Data to examine:
[Start of Attachment]

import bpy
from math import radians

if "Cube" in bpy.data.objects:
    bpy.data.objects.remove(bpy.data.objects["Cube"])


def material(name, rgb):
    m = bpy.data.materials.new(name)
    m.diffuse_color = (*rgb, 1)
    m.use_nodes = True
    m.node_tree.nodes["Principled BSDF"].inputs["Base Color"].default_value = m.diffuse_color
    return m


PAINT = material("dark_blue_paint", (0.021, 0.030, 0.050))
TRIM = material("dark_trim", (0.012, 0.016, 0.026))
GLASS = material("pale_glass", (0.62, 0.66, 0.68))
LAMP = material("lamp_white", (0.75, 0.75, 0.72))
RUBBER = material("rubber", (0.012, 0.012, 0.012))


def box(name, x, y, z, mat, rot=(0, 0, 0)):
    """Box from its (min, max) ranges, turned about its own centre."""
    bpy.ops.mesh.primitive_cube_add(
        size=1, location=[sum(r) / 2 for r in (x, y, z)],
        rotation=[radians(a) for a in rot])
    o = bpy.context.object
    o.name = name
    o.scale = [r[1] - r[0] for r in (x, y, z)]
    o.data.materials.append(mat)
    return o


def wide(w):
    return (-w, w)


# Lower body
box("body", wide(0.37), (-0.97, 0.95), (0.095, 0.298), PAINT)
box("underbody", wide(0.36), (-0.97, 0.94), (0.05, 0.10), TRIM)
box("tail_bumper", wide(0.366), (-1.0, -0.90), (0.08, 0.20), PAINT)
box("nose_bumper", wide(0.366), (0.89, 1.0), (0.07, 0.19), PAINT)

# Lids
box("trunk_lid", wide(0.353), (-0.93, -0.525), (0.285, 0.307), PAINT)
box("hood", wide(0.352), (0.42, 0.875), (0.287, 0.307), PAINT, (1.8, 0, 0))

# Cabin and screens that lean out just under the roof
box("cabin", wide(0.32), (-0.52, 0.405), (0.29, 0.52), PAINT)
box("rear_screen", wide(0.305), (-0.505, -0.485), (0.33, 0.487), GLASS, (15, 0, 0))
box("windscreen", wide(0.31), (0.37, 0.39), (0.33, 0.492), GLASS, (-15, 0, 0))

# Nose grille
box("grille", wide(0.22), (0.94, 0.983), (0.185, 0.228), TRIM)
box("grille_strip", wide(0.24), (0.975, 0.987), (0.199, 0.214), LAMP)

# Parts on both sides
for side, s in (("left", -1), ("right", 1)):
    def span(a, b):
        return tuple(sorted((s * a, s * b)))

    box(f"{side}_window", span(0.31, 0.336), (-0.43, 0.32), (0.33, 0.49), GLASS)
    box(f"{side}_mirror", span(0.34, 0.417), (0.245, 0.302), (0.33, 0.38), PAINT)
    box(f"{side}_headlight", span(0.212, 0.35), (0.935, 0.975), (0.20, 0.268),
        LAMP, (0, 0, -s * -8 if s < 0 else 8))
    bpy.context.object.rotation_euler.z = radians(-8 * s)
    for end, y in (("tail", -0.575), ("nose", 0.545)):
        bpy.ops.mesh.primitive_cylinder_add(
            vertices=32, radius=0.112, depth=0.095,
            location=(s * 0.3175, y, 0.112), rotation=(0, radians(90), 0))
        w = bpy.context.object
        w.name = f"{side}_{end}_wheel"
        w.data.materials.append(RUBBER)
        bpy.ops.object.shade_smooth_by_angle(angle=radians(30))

[End of Attachment]

Brief:
Your answer should be the lines from the one containing "location=(s * 0.3175, y, 0.112), rotation=(0, radians(90), 0))" through the last line of the records, repeated exactly and with nothing added.

Answer space:
            location=(s * 0.3175, y, 0.112), rotation=(0, radians(90), 0))
        w = bpy.context.object
        w.name = f"{side}_{end}_wheel"
        w.data.materials.append(RUBBER)
        bpy.ops.object.shade_smooth_by_angle(angle=radians(30))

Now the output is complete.